Pinsonneault, A. and K. Kraemer, "Survey Research Methodology in Management Information Systems: An Assessment", Journal of Management Information Systems, Fall 1993, Vol. 10 No. 2., pp 75-105.
Validity and Reliability
Cook, T.D., and D.T. Campbell, "The Design and Conduct of Quasi-Experiments and True Experiments in Field Settings", in Handbook of Industrial and Organizational Psychology, M Dunnette, ed. Wiley&Sones, NY. pp 223-246. 1983.
Dröge, C. (1996) "How Valid are Measurements?" Decision Line, Sept/Oct, 10-12.
Straub, D.W. and C.L. Carlson, (1989) "Validating Instruments in MIS Research", MIS Quarterly, 147-165.
Eisenhardt, K.M., (1989) "Building Theories from Case Study Research", Academy of Management Review. 14, pp 532-550.
Doolin, B., "Case Research in Information Systems: An Alternative Perspective", Research Report Series, 1994-8, Department of Management Systems, University of Waikato
Benbasat, I., D.K. Goldstein, & M. Mead, "The Case Research Strategy in Studies of Information Systems", MIS Quarterly, September 1987, p 369-386.
Walsham, G. (1995). “Interpretive case studies in IS research: Nature and method,” European Journal of Information Systems, 4(2), 74-81.
Checkland, P. (1991) "From Framework Through Experience to Learning:The Essential Natureof Action Research", Information Systems Research, 397-403.
Elden, M. and R.F. Chisholm, (1993) "Emerging Varieties of Action Research: Introduction to the Special Issue", Human Relations, 46, 2, 121-142.
Chisholm, R.F. and M. Elden, (1993) "Features of Emerging Action Research",Human Relations, 46, 2, 275-298.
Robertson, J. (2000)“The Three Rs of Action Research: reciprocity, reflexivity and reflection-on-reality,” Education Action Research, 8, 2. 307-326.
Strauss, A. and J. Corbin. (1994). Grounded Theory Methodology.

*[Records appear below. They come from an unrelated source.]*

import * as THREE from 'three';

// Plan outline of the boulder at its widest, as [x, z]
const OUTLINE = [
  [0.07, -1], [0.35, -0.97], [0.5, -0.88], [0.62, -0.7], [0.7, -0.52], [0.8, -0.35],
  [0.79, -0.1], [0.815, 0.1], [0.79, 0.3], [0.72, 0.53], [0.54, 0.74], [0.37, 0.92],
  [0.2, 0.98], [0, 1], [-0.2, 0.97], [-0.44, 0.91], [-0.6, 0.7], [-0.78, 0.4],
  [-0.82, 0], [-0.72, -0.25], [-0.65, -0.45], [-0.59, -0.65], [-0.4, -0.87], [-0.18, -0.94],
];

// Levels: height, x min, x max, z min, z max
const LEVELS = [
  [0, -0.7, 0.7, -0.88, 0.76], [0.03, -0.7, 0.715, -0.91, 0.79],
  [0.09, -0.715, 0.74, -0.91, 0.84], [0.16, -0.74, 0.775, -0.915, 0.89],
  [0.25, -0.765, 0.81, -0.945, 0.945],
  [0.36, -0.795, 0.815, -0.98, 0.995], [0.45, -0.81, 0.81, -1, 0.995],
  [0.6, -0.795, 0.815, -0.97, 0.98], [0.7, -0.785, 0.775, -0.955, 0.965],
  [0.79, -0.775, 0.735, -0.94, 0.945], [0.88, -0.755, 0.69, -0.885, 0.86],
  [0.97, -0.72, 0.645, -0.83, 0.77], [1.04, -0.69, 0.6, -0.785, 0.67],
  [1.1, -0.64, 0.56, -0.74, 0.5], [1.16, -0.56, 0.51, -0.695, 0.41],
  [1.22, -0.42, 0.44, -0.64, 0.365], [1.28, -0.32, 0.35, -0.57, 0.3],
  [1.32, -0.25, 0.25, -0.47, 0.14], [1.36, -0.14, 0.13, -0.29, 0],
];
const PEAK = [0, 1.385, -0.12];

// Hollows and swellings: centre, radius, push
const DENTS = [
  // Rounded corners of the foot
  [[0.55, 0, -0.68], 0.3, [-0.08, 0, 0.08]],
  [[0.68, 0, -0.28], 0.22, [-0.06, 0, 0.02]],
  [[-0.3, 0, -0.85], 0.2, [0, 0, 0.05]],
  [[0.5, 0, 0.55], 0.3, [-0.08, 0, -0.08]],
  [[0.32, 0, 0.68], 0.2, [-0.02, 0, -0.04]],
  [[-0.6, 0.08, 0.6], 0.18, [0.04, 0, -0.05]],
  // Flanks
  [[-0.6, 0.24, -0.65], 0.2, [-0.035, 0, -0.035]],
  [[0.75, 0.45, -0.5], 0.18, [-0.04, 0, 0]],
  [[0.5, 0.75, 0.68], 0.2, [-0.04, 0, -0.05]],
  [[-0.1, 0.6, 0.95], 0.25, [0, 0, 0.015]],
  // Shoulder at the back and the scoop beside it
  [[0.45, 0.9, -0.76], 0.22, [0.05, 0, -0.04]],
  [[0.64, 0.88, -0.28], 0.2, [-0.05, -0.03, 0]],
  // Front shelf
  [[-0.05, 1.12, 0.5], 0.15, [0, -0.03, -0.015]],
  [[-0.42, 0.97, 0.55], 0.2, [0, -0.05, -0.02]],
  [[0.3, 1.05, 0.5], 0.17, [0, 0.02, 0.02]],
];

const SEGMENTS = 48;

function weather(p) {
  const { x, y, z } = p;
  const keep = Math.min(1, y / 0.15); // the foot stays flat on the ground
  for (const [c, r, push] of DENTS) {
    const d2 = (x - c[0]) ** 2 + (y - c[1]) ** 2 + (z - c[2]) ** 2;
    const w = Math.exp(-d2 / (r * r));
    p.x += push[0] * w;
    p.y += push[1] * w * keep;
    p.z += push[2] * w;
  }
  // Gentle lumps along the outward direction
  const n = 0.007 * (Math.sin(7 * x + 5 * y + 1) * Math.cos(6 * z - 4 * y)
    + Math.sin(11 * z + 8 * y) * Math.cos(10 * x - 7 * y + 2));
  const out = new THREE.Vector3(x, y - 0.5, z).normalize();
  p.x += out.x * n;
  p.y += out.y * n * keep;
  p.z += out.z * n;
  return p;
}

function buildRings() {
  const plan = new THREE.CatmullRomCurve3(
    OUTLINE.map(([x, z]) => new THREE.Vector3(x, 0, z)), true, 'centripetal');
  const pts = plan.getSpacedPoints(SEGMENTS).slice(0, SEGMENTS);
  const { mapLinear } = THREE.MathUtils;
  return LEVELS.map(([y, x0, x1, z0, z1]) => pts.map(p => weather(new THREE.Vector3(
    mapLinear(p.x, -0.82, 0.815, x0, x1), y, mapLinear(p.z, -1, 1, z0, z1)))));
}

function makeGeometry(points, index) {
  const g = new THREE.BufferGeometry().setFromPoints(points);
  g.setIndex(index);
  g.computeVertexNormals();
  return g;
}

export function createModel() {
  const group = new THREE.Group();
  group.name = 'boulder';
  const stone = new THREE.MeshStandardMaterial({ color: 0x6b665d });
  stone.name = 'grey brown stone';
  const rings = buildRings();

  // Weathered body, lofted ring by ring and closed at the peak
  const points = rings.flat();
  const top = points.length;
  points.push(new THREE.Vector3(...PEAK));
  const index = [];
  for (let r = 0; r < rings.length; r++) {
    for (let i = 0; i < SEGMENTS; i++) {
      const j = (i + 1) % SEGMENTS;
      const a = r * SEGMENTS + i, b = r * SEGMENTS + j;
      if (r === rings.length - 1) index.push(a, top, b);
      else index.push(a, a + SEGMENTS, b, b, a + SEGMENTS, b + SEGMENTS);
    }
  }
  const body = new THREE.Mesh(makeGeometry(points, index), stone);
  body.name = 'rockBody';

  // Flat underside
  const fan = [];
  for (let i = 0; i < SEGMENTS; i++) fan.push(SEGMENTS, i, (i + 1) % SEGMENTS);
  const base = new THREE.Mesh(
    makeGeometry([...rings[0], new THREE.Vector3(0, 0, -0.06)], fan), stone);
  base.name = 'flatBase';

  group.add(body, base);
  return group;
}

In Handbook of Qualitative Research, N. Denzin and Y. Lincoln, Sage.
Hannabuss, S. (1996). Research Interviews. New Library World, 97-107.
Alvesson, M. (2002). Postmodernism and Social Research. Buckingham,UK; Open University Press. 1-17.
Van Dijk, T.A. (1998). Principles of Critical Discourse Analysis. In The Sociolinguistics Reader, Vol 2, Ch 14, Gender and Discourse. J. Cheshire and P. Trudge, Arnold, London. 367-393.
Lacity, M. C. and Janson, M.A. (1994). Understanding Qualitative Data: A Framework of Text Analysis Methods. Journal of MIS, 11(2), 137-155.
This is a 500 level course, and the 30 points represents approximately 300 learning hours on the part of the students. This course runs over 13 weeks, students are expected to put in at least 25 hours per week of learning effort over the duration of the course.
Linkages to Other Papers*
Restricted papers: MNGT501